Games 7 and 8 were short draws, Kramnik clearly unwilling to risk sharp battles against the super-program after losing games five and six. Chessplayers know when they are not at their best, and if Kramnik had played hard to win those games it is very possible he would have suffered another loss. With the drawn match Kramnik collects $800,000 and ChessBase, the makers of Fritz, will donate their $200,000 share to charity, the European Youth Chess initiative. (Quick, how does one become a member?)

So ends a match that will be remembered for its early demonstrations of anti-computer chess by Kramnik, and for the later display of excellent anti-human chess by Fritz! All the participants and guests will long remember the hospitality provided by the Kingdom of Bahrain, its rulers and inhabitants. Chess is in good hands on this island and this match will do much to promote the royal game here, just as Bahrain will be promoted by the marvelous competition we have just witnessed.

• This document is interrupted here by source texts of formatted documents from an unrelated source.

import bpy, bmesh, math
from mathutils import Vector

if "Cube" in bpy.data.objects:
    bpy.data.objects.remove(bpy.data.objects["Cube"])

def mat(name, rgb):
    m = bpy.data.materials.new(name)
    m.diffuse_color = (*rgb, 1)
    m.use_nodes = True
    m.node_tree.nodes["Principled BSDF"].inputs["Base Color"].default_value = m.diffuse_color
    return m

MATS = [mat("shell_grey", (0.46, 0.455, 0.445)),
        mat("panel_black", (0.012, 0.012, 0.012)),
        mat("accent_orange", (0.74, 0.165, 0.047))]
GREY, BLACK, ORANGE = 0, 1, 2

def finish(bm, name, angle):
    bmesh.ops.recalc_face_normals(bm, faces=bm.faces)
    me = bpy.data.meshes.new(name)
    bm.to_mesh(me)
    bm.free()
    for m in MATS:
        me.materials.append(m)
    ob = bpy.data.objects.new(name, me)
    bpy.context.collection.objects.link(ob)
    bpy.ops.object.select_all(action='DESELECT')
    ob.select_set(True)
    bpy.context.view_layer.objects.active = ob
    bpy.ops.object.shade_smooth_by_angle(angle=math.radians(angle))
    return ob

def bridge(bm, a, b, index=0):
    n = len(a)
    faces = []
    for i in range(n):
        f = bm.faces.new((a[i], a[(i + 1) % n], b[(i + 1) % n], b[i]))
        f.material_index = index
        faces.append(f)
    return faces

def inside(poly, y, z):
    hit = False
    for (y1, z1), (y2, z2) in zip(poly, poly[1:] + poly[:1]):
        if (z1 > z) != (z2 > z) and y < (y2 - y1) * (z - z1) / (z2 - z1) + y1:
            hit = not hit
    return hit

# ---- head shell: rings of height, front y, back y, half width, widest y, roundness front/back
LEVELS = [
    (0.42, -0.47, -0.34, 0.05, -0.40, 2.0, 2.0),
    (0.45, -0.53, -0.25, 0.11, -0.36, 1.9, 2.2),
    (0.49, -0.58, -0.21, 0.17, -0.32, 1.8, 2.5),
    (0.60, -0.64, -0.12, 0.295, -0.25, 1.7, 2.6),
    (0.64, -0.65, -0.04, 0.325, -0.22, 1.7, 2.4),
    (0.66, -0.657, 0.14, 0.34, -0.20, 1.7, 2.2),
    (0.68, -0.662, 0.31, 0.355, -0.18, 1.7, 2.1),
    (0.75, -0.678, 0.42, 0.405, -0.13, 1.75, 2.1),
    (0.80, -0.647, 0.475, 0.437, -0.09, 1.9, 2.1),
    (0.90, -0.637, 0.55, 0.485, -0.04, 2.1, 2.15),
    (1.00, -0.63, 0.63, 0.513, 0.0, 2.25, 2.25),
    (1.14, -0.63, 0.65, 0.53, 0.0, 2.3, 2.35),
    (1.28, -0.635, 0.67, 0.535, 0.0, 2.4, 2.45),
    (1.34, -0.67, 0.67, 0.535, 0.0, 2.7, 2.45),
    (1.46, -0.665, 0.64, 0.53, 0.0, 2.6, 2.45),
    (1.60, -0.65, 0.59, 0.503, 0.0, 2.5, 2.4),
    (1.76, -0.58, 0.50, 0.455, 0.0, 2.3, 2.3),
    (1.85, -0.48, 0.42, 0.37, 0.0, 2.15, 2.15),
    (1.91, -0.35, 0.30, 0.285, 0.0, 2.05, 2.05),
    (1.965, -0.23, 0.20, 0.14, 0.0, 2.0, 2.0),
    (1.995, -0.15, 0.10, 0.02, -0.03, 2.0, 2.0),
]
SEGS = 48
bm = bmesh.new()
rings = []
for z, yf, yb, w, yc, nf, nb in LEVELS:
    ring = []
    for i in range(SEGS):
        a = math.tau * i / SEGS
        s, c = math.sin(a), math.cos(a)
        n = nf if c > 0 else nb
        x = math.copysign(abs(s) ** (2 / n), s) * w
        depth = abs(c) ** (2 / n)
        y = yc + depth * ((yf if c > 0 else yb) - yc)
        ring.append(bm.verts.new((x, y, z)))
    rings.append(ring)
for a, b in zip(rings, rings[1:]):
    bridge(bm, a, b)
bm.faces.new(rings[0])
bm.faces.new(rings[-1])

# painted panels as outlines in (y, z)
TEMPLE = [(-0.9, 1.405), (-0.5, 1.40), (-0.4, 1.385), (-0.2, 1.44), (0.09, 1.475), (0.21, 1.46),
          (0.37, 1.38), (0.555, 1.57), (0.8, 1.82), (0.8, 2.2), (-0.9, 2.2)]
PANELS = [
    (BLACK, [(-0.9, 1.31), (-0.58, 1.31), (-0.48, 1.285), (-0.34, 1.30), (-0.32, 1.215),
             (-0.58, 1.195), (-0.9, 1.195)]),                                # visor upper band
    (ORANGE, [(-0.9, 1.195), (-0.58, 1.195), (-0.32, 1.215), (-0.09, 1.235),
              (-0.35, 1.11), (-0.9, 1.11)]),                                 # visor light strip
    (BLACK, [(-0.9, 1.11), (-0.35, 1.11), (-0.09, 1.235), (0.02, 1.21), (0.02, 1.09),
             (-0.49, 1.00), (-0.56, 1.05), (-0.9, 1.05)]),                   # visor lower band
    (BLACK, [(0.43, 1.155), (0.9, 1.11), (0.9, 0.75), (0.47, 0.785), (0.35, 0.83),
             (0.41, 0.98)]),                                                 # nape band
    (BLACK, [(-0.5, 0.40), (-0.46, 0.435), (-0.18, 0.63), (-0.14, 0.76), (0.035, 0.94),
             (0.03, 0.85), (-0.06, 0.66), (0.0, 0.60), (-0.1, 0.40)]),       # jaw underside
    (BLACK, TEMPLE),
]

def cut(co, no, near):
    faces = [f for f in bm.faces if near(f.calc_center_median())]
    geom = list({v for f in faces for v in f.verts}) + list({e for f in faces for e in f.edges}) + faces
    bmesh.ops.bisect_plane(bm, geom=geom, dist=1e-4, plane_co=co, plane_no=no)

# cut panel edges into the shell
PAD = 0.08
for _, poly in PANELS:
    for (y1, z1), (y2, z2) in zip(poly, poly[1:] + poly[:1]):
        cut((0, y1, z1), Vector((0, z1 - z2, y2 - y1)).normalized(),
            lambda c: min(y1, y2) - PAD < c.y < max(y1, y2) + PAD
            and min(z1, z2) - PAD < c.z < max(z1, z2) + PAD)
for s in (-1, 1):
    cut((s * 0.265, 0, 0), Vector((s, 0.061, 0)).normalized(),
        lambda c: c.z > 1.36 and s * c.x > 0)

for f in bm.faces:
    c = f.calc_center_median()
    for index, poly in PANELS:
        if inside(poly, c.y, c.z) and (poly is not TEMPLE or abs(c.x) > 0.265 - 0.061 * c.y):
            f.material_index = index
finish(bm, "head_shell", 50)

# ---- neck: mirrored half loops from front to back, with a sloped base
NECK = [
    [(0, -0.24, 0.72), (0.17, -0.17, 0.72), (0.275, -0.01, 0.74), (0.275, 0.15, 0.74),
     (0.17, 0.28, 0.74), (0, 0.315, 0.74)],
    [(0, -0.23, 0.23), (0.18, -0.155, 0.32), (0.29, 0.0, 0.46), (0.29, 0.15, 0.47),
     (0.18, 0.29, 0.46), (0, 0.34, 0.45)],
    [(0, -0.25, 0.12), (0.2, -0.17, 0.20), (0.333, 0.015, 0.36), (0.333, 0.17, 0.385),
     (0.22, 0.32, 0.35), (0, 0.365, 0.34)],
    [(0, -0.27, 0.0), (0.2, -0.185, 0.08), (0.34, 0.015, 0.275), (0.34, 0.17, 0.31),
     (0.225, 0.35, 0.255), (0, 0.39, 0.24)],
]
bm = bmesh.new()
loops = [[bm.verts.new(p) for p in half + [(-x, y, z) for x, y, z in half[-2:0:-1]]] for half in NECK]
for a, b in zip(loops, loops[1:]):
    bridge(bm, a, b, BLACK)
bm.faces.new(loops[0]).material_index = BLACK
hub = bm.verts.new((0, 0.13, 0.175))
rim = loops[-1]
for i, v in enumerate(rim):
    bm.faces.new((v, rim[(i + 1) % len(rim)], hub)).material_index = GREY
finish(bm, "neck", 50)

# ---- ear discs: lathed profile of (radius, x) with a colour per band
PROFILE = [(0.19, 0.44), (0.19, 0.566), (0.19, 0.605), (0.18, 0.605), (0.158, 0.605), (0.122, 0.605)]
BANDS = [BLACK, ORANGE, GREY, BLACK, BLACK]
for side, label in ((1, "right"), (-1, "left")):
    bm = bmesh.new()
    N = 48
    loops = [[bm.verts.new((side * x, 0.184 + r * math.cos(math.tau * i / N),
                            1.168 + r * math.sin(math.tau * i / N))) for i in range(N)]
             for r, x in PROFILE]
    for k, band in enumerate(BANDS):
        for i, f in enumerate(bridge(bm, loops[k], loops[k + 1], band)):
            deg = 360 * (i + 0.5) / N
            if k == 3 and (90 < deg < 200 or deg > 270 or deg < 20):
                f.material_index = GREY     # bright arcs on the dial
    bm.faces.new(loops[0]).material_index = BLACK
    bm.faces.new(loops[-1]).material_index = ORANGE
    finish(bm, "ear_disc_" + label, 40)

In the next few days we will have all the games, analysis, photos, reports, and contact information available at www.brainsinbahrain.com . That includes exclusive interviews with world champion Kramnik and the entire Fritz team.


 

Did Kramnik Resign a Drawn Position in Game 6?!

Source from the official site:
Shades of Deep Blue-Kasparov are now more present than ever here in Bahrain. So far out analysis has been unable to find a forced win for Black from the final position of game six!

Did the world champion resign a drawn position, as did Kasparov in game 2 of his rematch with Deep Blue? What we can say for sure is that he resigned far too early as there was plenty of fight left in the white position.
Can you find a win for Fritz?  More... >>>


The Human

The "monster"


 

02.10.2002

The spectacular opening ceremony of the match was honored by the participation of His Highness Shaikh Salman bin Hamad Al Khalifa, the Crown Prince and Commander-in-Chief of the Bahrain Defense Force. World Champion Kramnik also delivered a speech, the full text of which is below.

His Highness selected one of two covered falconers on behalf of the World Champion to decide which color he would have to start the match. A few members of the Deep Fritz team showed brief smiles when a falconer holding a black bird was uncovered by the Crown Prince. Kramnik will begin the match with the black pieces on October 4! Deep Fritz will have white in all the odd-numbered games.

Of course in a match this is no disadvantage for the Champion because an equal number of games will be played with each color. However, it is usually considered a sign of good fortune to win the draw and begin with white. We will soon bring a full photo report of the opening ceremony. Below is the complete text of Vladimir Kramnik’s speech.

 


30.09.2002

World Champion Vladimir Kramnik arrived in the Kingdom of Bahrain Saturday night. He was welcomed at the airport by the president of the Bahraini sports organization and the Russian ambassador.

Kramnik will have a few days to acclimate himself to his surroundings. The first of the eight games begins Oct. 4 at 3:00pm local time (12:00pm GMT). The size of Kramnik's entourage matches that of the team he had with him in London, 2000, when he took the world title from Garry Kasparov. Chess firepower included German Grandmaster Lutz and International Master Nalbandian. The champ was also accompanied by his representative and physical trainer.

No doubt Kramnik will need to maintain top condition against a machine opponent that will never tire. In 1997, the last time a world chess champion faced a computer, a nervous and tired Kasparov lost the match against Deep Blue when he was terribly defeated in the final game.